Posts Tagged ‘Jason Chimera’

October 19th, 2010

Hockey Night in Washington: Caps vs. Bruins, October 19, 2010

Green Thomas
Tim Thomas with the save as Mike Green slides. File photo by Pete Silver

I’ll be at Verizon Center tonight tweeting live during tonight’s game between the Caps and Bruins.  Click here for a link to my Twitter feed.  I ought to be up and running between 6:45 and 7:00 p.m. U.S. EDT.  Hope you join me then.

POSTGAME THOUGHTS: Nobody like dropping a game at home (3-1), but there wasn’t a whole lot to complain about tonight when it came to effort.  The Caps got the lion’s share of the chances, outshooting Boston 36-21, and head coach Bruce Boudreau said after the game that the team played as hard in the first 10 minute as they had all season.  Unfortunately, the bounces weren’t going their way tonight—two great scoring chances melted away thanks to broken sticks—though you also need to tip your cap to Tim Thomas (18 saves in the 3rd period), who after all is a little more than a season removed from winning the Vezina Trophy.

I think I’d be remiss if I didn’t mention Alexander Semin’s play.  He let loose with a team high 10 shots on goal, and seemed to create a scoring chance every time he touched the puck in the offensive zone.

A couple of weeks back, I wrote a post about why intimidation still has a place in hockey, and having defensemen who can engage in a physical battle in front of the net can be so incredibly important.  For an example of what I was writing about, be sure to watch the entire video of Milan Lucic’s goal.  I don’t mean to pick on Jeff Schultz, who is a solid all around defenseman.  He’s not a physical guy, and Lucic was able to take advantage in this instance.

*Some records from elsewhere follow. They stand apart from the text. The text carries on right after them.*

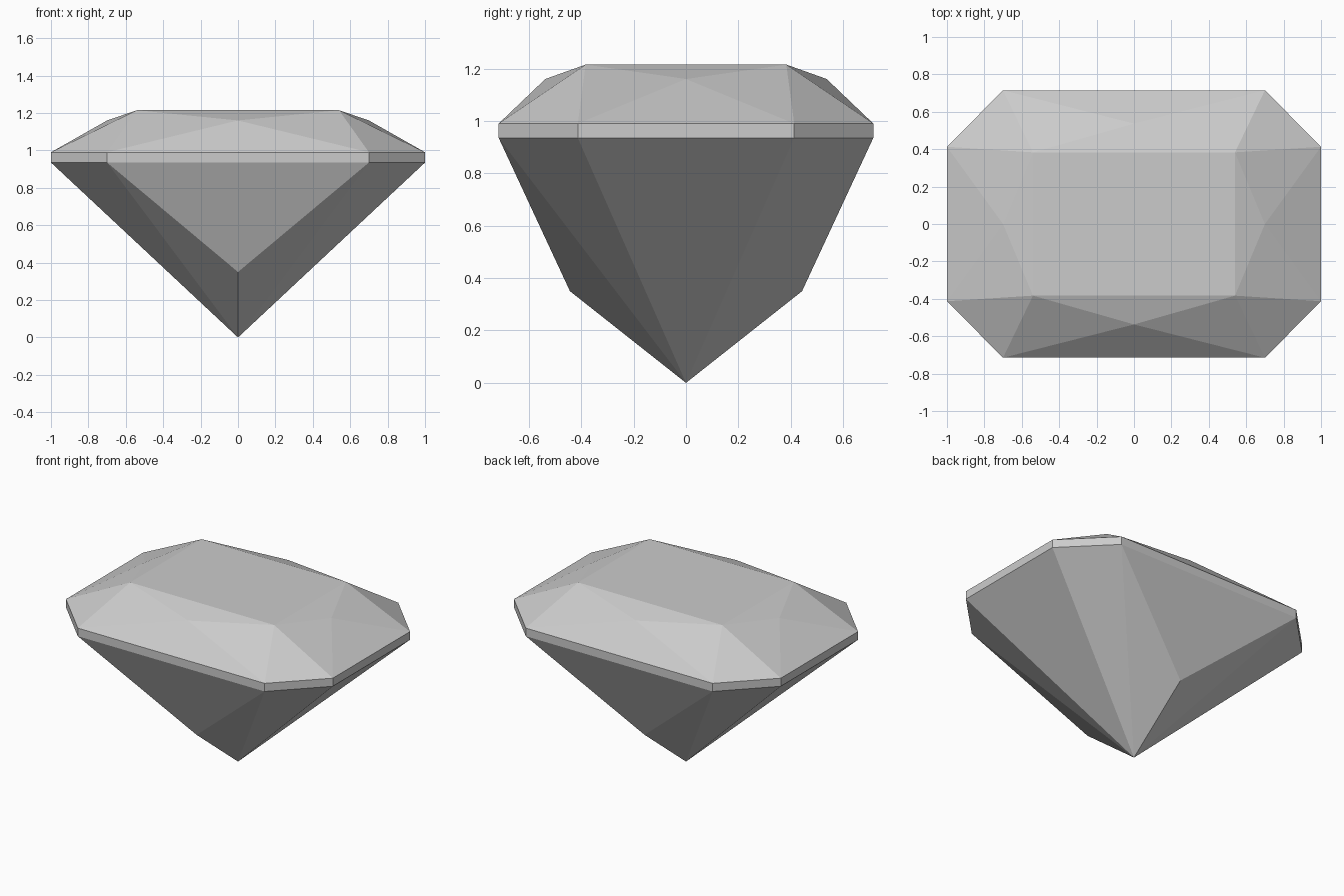
import bpy
import bmesh

cube = bpy.data.objects.get("Cube")
if cube:
    bpy.data.objects.remove(cube, do_unlink=True)


def make_material(name, colour):
    mat = bpy.data.materials.new(name)
    mat.use_nodes = True
    mat.diffuse_color = colour
    mat.node_tree.nodes["Principled BSDF"].inputs["Base Color"].default_value = colour
    return mat


def mirrored(points):
    """Reflect quarter points across both vertical planes, without duplicates."""
    return sorted({(sx * x if x else 0.0, sy * y if y else 0.0, z)
                   for x, y, z in points for sx in (-1, 1) for sy in (-1, 1)})


# One quarter of the cut stone
girdle_low, girdle_high = 0.935, 0.99
outline = [(1.0, 0.413), (0.70, 0.715)]
crown = [(0.54, 0.383, 1.215), (0.70, 0.0, 1.16), (0.0, 0.537, 1.16)]
pavilion = [(0.0, 0.443, 0.35), (0.0, 0.0, 0.0)]
quarter = crown + pavilion + [(x, y, z) for x, y in outline
                              for z in (girdle_low, girdle_high)]

# Facets: the stone is convex, so its hull gives every flat face
bm = bmesh.new()
for point in mirrored(quarter):
    bm.verts.new(point)
bmesh.ops.convex_hull(bm, input=bm.verts[:])
bmesh.ops.dissolve_limit(bm, angle_limit=0.005, verts=bm.verts[:], edges=bm.edges[:])
bmesh.ops.recalc_face_normals(bm, faces=bm.faces[:])

mesh = bpy.data.meshes.new("gemstone")
bm.to_mesh(mesh)
bm.free()
mesh.materials.append(make_material("pale grey crystal", (0.6, 0.6, 0.6, 1.0)))
gem = bpy.data.objects.new("gemstone", mesh)
bpy.context.collection.objects.link(gem)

Special teams continue to be a good news/bad news proposition.  The penalty kill continues to be perfect as Boston went scoreless on four chances with the extra man.  Without Mike Green in the lineup, Washington’s power play can’t help but be hobbled, and it went scoreless in four chances.

The big question tonight was about Michal Neuvirth, who was lifted just 12:42 into the game after giving up two goals.  It turns our Neuvirth has the flu, and Boudreau admitted after the game that he had no idea anything was wrong until Neuvirth complained of dizziness and a headache.  While Neuvirth didn’t say anything beforehand, it’s clear that Boudreau didn’t seem terribly upset, noting that he understood why a competitor like Neuvirth would prefer battling through an illness instead of sitting out.

Semyon Varlamov was more than adequate in relief, stopping 13 of 14 shots.  Only a Matt Hunwick shot from just inside the blue line eluded Varlamov, a shot that he simply couldn’t see through a Boston screen.  As for who will start Thursday in Boston, Boudreau wouldn’t say.

If there was one silver lining, it was seeing Marcus Johansson get his first NHL goal and first NHL point in the second period.  Matt Hendricks did a great job on the forecheck to keep the puck below the goal line. Jason Chimera picked up the loose puck and popped it onto Johansson’s stick as he the rookie cut to the net on the right wing side.  After the game, the kid said he didn’t know where the puck was, but that he’d be sure to keep it.

If you’re filling out a fight card, tonight’s game had what you were looking for with a pair of tilts: Matt Hendricks vs. Greg Campbell and John Erskine vs. Lucic.  With his fight, Lucic snagged a Gordie Howe hat trick.  We were almost treated to a heavyweight bout in the first period when it appeared that DJ King and Zdeno Chara might rumble, but it didn’t materialize.

 
October 26th, 2009

On Rob Scuderi and Jason Chimera: Can Anybody Spell Clipping?

I was reading Greg Wyshynski’s account of Rob Scuderi’s hit on Jason Chimera over at Puck Daddy late last night when it occurred to me that nobody had mentioned the penalty that could have been called: clipping.  Here’s the reference straight out of the NHL rulebook.

Screen shot 2009 10 26 at 9 47 55 AM
Should they have thrown the book at Rob Scuderi?

Now, take another look at the video clip.  If what happened there isn’t clipping, I don’t really know why the rule is in the book at all.

So how did clipping wind up in the rule book in the first place? You need to go back to the 2002 Stanley Cup Playoffs, where Darcy Tucker took aim at Michael Peca during Game Five of the first round series between the Islanders and the Maple Leafs. Though the hit, one that changed the course of Peca’s career, was legal at the time, the league later used footage of the incident as a textbook case of what constituted clipping:

So I’ll write it again just to make sure I’m clear: If the Scuderi hit can’t be considered clipping, why is it even in the rule book?

UPDATE: Aaron Brenner from Kings Vision has put together an extended highlight reel of the hit and the postgame reaction: